| GIVEN DATA |
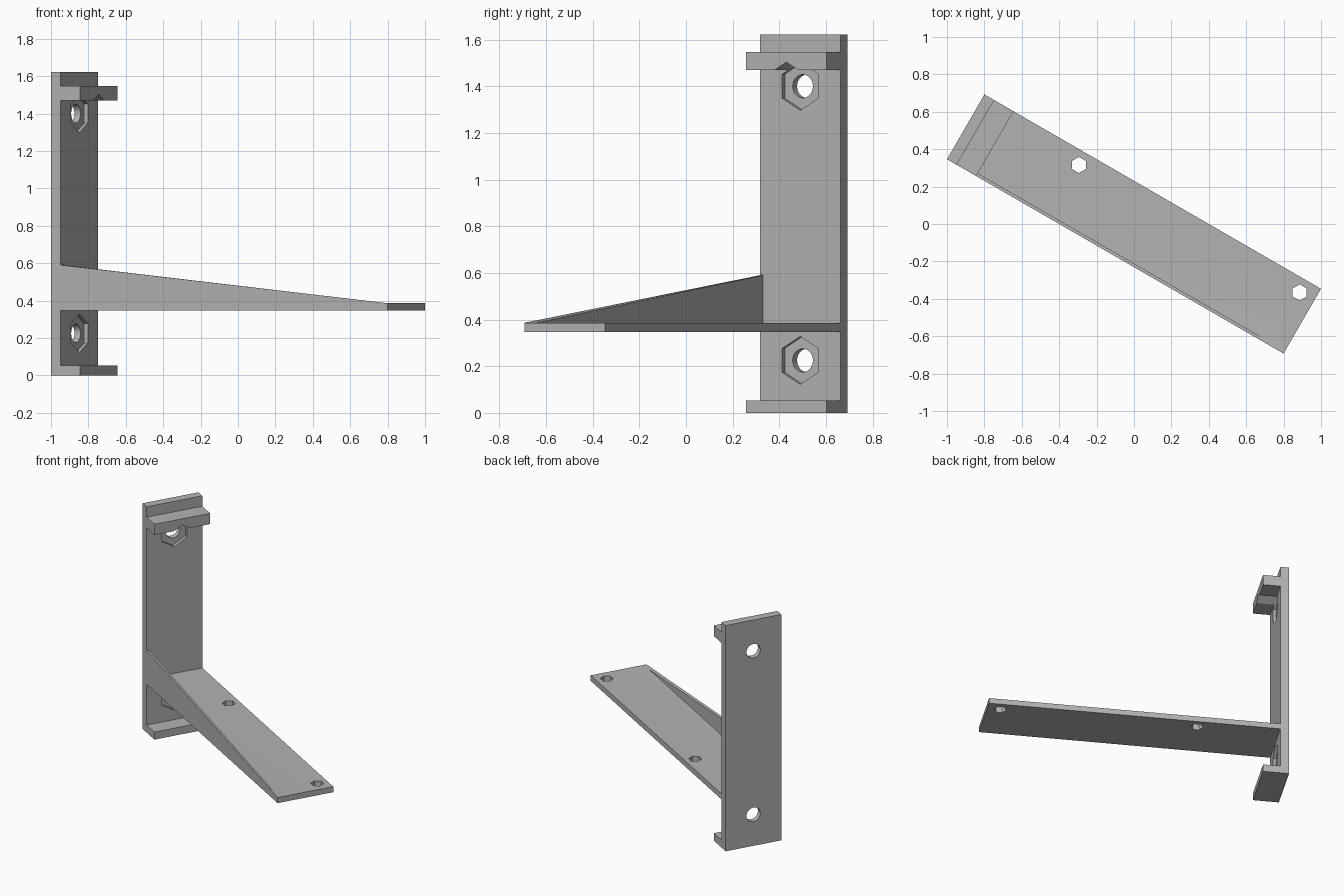
import bpy
import bmesh
from math import radians
from mathutils import Matrix, Vector

cube = bpy.data.objects.get("Cube")
if cube:
    bpy.data.objects.remove(cube, do_unlink=True)

# Main sizes, in the bracket's own frame: x along the shelf, y across it
L, W = 1.039, 0.2
FACE = -L + 0.06          # front of the wall plate
LIP = -L + 0.18           # front of the clamp lips
SHELF_LOW, SHELF_TOP = 0.346, 0.386
TURN = Matrix.Rotation(radians(-30), 4, "Z")

grey = bpy.data.materials.new("grey plastic")
grey.use_nodes = True
grey.diffuse_color = (0.45, 0.45, 0.45, 1)
grey.node_tree.nodes["Principled BSDF"].inputs["Base Color"].default_value = (0.45, 0.45, 0.45, 1)


def make_object(name, bm):
    bmesh.ops.recalc_face_normals(bm, faces=bm.faces)
    mesh = bpy.data.meshes.new(name)
    bm.to_mesh(mesh)
    bm.free()
    mesh.materials.append(grey)
    obj = bpy.data.objects.new(name, mesh)
    bpy.context.collection.objects.link(obj)
    return obj


def loft(name, near, far, y0, y1):
    """Solid between two matching x-z outlines placed at y0 and y1."""
    bm = bmesh.new()
    a = [bm.verts.new((x, y0, z)) for x, z in near]
    b = [bm.verts.new((x, y1, z)) for x, z in far]
    bm.faces.new(a)
    bm.faces.new(b[::-1])
    for i in range(len(a)):
        j = (i + 1) % len(a)
        bm.faces.new((a[i], a[j], b[j], b[i]))
    return make_object(name, bm)


def prism(name, sides, radius, start, end, spin=0):
    """Regular prism running from start to end."""
    start, end = Vector(start), Vector(end)
    axis = end - start
    bm = bmesh.new()
    place = (Matrix.Translation((start + end) / 2)
             @ axis.to_track_quat("Z", "Y").to_matrix().to_4x4()
             @ Matrix.Rotation(radians(spin), 4, "Z"))
    bmesh.ops.create_cone(bm, cap_ends=True, segments=sides, radius1=radius,
                          radius2=radius, depth=axis.length, matrix=place)
    return make_object(name, bm)


def combine(target, tool, operation):
    mod = target.modifiers.new(tool.name, "BOOLEAN")
    mod.operation, mod.solver, mod.object = operation, "EXACT", tool
    bpy.context.view_layer.objects.active = target
    bpy.ops.object.modifier_apply(modifier=mod.name)
    bpy.data.objects.remove(tool, do_unlink=True)


# Wall plate, shelf and two clamp lips as one profile
outline = [(-L, 0), (LIP, 0), (LIP, 0.054), (FACE, 0.054),
           (FACE, SHELF_LOW), (L, SHELF_LOW), (L, SHELF_TOP), (FACE, SHELF_TOP),
           (FACE, 1.47), (LIP, 1.47), (LIP, 1.547), (FACE, 1.547),
           (FACE, 1.622), (-L, 1.622)]
bracket = loft("bracket", outline, outline, -W, W)

# Thin tapering rib along the front edge of the shelf
def rib_side(tip):
    back, low = FACE - 0.02, SHELF_TOP - 0.02
    return [(back, low), (tip, low), (tip, SHELF_TOP), (FACE, 0.59), (back, 0.59)]

rib = loft("rib", rib_side(L), rib_side(L - 0.08), -W, -W + 0.017)
combine(bracket, rib, "UNION")

# Wall bolts: round hole plus a hexagonal nut recess that also notches the lip
for z in (0.225, 1.4):
    combine(bracket, prism("bolt_hole", 48, 0.05, (-L - 0.1, 0, z), (LIP + 0.1, 0, z)), "DIFFERENCE")
    nut = prism("nut_recess", 6, 0.103, (FACE - 0.022, 0, z), (LIP + 0.1, 0, z))
    # stand the hexagon on its point
    tallest = max(v.co.z for v in nut.data.vertices) - z
    if tallest < 0.1:
        nut.data.transform(Matrix.Translation((0, 0, z)) @ Matrix.Rotation(radians(30), 4, "X")
                           @ Matrix.Translation((0, 0, -z)))
    combine(bracket, nut, "DIFFERENCE")

# Small hexagonal screw holes through the shelf
for x in (-0.413, 0.95):
    hole = prism("screw_hole", 6, 0.043, (x, 0.126, 0.3), (x, 0.126, 0.45), spin=30)
    combine(bracket, hole, "DIFFERENCE")

# Turn the bracket into place and smooth only the round holes
bracket.data.transform(TURN)
bpy.ops.object.select_all(action="DESELECT")
bracket.select_set(True)
bpy.context.view_layer.objects.active = bracket
bpy.ops.object.shade_smooth_by_angle(angle=radians(20))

| EXERCISE |
Set the listing down in full and exactly. Pictures within it should not appear in the copy.

| ANSWER SPACE |
import bpy
import bmesh
from math import radians
from mathutils import Matrix, Vector

cube = bpy.data.objects.get("Cube")
if cube:
    bpy.data.objects.remove(cube, do_unlink=True)

# Main sizes, in the bracket's own frame: x along the shelf, y across it
L, W = 1.039, 0.2
FACE = -L + 0.06          # front of the wall plate
LIP = -L + 0.18           # front of the clamp lips
SHELF_LOW, SHELF_TOP = 0.346, 0.386
TURN = Matrix.Rotation(radians(-30), 4, "Z")

grey = bpy.data.materials.new("grey plastic")
grey.use_nodes = True
grey.diffuse_color = (0.45, 0.45, 0.45, 1)
grey.node_tree.nodes["Principled BSDF"].inputs["Base Color"].default_value = (0.45, 0.45, 0.45, 1)


def make_object(name, bm):
    bmesh.ops.recalc_face_normals(bm, faces=bm.faces)
    mesh = bpy.data.meshes.new(name)
    bm.to_mesh(mesh)
    bm.free()
    mesh.materials.append(grey)
    obj = bpy.data.objects.new(name, mesh)
    bpy.context.collection.objects.link(obj)
    return obj


def loft(name, near, far, y0, y1):
    """Solid between two matching x-z outlines placed at y0 and y1."""
    bm = bmesh.new()
    a = [bm.verts.new((x, y0, z)) for x, z in near]
    b = [bm.verts.new((x, y1, z)) for x, z in far]
    bm.faces.new(a)
    bm.faces.new(b[::-1])
    for i in range(len(a)):
        j = (i + 1) % len(a)
        bm.faces.new((a[i], a[j], b[j], b[i]))
    return make_object(name, bm)


def prism(name, sides, radius, start, end, spin=0):
    """Regular prism running from start to end."""
    start, end = Vector(start), Vector(end)
    axis = end - start
    bm = bmesh.new()
    place = (Matrix.Translation((start + end) / 2)
             @ axis.to_track_quat("Z", "Y").to_matrix().to_4x4()
             @ Matrix.Rotation(radians(spin), 4, "Z"))
    bmesh.ops.create_cone(bm, cap_ends=True, segments=sides, radius1=radius,
                          radius2=radius, depth=axis.length, matrix=place)
    return make_object(name, bm)


def combine(target, tool, operation):
    mod = target.modifiers.new(tool.name, "BOOLEAN")
    mod.operation, mod.solver, mod.object = operation, "EXACT", tool
    bpy.context.view_layer.objects.active = target
    bpy.ops.object.modifier_apply(modifier=mod.name)
    bpy.data.objects.remove(tool, do_unlink=True)


# Wall plate, shelf and two clamp lips as one profile
outline = [(-L, 0), (LIP, 0), (LIP, 0.054), (FACE, 0.054),
           (FACE, SHELF_LOW), (L, SHELF_LOW), (L, SHELF_TOP), (FACE, SHELF_TOP),
           (FACE, 1.47), (LIP, 1.47), (LIP, 1.547), (FACE, 1.547),
           (FACE, 1.622), (-L, 1.622)]
bracket = loft("bracket", outline, outline, -W, W)

# Thin tapering rib along the front edge of the shelf
def rib_side(tip):
    back, low = FACE - 0.02, SHELF_TOP - 0.02
    return [(back, low), (tip, low), (tip, SHELF_TOP), (FACE, 0.59), (back, 0.59)]

rib = loft("rib", rib_side(L), rib_side(L - 0.08), -W, -W + 0.017)
combine(bracket, rib, "UNION")

# Wall bolts: round hole plus a hexagonal nut recess that also notches the lip
for z in (0.225, 1.4):
    combine(bracket, prism("bolt_hole", 48, 0.05, (-L - 0.1, 0, z), (LIP + 0.1, 0, z)), "DIFFERENCE")
    nut = prism("nut_recess", 6, 0.103, (FACE - 0.022, 0, z), (LIP + 0.1, 0, z))
    # stand the hexagon on its point
    tallest = max(v.co.z for v in nut.data.vertices) - z
    if tallest < 0.1:
        nut.data.transform(Matrix.Translation((0, 0, z)) @ Matrix.Rotation(radians(30), 4, "X")
                           @ Matrix.Translation((0, 0, -z)))
    combine(bracket, nut, "DIFFERENCE")

# Small hexagonal screw holes through the shelf
for x in (-0.413, 0.95):
    hole = prism("screw_hole", 6, 0.043, (x, 0.126, 0.3), (x, 0.126, 0.45), spin=30)
    combine(bracket, hole, "DIFFERENCE")

# Turn the bracket into place and smooth only the round holes
bracket.data.transform(TURN)
bpy.ops.object.select_all(action="DESELECT")
bracket.select_set(True)
bpy.context.view_layer.objects.active = bracket
bpy.ops.object.shade_smooth_by_angle(angle=radians(20))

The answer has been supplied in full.